Ratings agency Moody’s has revised its growth forecasts for South Africa and now predicts that the economy will contract by 2.5% this year as the country slides deeper into recession.
In early March, before it downgraded the country’s credit rating to junk status and before the country entered a lockdown period, Moody’s had forecast growth of 0.4%.
“The lockdown will reduce the country’s productive capacities, with the transport, hospitality, mining and manufacturing industries particularly affected, while weighing on households’ consumption,” it said.
Moody’s added that a return to investment-level for South Africa is unlikely any time in the near future given the negative outlook it is currently facing.
“We would likely change the rating outlook to stable if the government consolidated its finances in line with our baseline expectations, growth picked up slowly but durably and financing risks remained limited,” it said.
Municipalities and tax collection
One of the key concerns cited by the ratings agency is the decreased revenue collection from the country’s municipalities due to the ongoing lockdown restrictions.
“The majority of municipalities will not be operating at full capacity as cities close some of their customer service centres,” it said.
“This will likely cause a delay in sending out invoices and a lack of or limited credit control services. Some municipalities, including the City of Johannesburg, have suspended the cutting off of services to defaulting customers over the lockdown period.
“As a result, the number of customers in default will increase, exacerbating lower revenue collection rates.”
Moody’s noted that some municipalities have already recorded lower collection rates, indicated by an increase in bad debts provisions to operating expenditure in fiscal 2019.
A further increase in bad debts provision will likely lead to a decrease in municipalities’ operating balances over the next 1-2 years, it said.
Local governments will be affected by customers struggling to pay property rates and service charges as unemployment rates continue to increase.
Moody’s said it also expect the number of indigent households to increase as a significant proportion of the labour force is employed in the informal economy, which is severely affected by the lockdown.
Statistics South Africa estimates that approximately 18% of the labour force was working in the informal economy (non-agricultural) as of Q4 2019, which increases to 26% when employment in private households is taken into account.
“If the lockdown is extended, we expect the need for operating transfers to cover indigent households to increase.
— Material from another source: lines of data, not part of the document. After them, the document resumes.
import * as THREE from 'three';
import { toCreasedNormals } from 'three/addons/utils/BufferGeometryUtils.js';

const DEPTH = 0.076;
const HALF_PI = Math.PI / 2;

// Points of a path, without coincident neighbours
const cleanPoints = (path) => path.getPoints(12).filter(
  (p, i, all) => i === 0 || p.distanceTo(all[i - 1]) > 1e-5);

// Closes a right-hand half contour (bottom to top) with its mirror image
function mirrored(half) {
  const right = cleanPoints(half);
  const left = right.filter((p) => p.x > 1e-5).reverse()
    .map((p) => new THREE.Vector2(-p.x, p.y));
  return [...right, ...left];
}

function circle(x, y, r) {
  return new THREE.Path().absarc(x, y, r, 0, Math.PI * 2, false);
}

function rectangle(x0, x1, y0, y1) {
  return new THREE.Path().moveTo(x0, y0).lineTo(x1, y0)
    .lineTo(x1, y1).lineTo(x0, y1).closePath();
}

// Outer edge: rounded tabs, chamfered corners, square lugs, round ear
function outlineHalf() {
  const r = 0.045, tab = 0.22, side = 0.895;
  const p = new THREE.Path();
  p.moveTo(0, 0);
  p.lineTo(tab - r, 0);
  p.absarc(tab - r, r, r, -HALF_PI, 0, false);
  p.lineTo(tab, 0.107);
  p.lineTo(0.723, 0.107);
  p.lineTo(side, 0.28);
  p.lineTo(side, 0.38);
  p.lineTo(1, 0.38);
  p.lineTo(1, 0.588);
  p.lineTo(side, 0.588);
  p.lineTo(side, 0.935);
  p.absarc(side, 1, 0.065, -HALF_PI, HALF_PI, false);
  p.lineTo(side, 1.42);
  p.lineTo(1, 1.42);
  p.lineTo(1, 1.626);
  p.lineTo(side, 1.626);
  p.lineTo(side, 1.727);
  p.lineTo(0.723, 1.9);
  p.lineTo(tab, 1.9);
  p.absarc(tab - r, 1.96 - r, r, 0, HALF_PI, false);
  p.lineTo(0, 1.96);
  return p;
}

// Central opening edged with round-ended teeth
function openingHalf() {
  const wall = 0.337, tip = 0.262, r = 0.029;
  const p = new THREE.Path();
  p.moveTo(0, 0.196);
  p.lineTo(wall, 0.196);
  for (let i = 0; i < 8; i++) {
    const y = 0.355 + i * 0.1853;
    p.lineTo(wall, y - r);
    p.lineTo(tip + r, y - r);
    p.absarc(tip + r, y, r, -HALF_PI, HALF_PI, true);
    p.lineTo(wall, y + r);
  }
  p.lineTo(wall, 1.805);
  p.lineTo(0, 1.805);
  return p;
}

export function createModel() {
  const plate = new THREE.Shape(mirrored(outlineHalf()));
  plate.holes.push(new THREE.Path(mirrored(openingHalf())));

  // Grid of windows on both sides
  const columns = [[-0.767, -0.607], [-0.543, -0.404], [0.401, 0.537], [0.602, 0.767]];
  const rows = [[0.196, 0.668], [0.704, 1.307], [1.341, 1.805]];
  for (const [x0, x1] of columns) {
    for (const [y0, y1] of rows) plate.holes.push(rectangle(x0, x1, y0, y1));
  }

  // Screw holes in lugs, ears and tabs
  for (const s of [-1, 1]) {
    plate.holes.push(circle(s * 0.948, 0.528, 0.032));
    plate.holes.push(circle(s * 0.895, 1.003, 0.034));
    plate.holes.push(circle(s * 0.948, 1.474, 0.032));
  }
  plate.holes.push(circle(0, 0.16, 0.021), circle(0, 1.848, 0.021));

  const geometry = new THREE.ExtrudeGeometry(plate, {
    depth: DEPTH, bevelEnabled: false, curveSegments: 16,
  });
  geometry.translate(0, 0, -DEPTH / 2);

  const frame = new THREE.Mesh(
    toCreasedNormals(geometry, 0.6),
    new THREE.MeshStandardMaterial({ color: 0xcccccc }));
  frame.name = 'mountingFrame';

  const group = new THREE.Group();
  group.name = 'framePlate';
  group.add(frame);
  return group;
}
Municipalities depend on the national government for operating transfers (approximately 15% of their operating income) to cover the provision of basic services to low-income households,” Moody’s said.
“However, a lag in receiving the required rise in operating transfers will also pose liquidity risks for municipalities.”
South Africa’s high level of inequality also increases the risk of social unrest during the crisis as service delivery and access to health services may be negatively impacted, Moody’s said.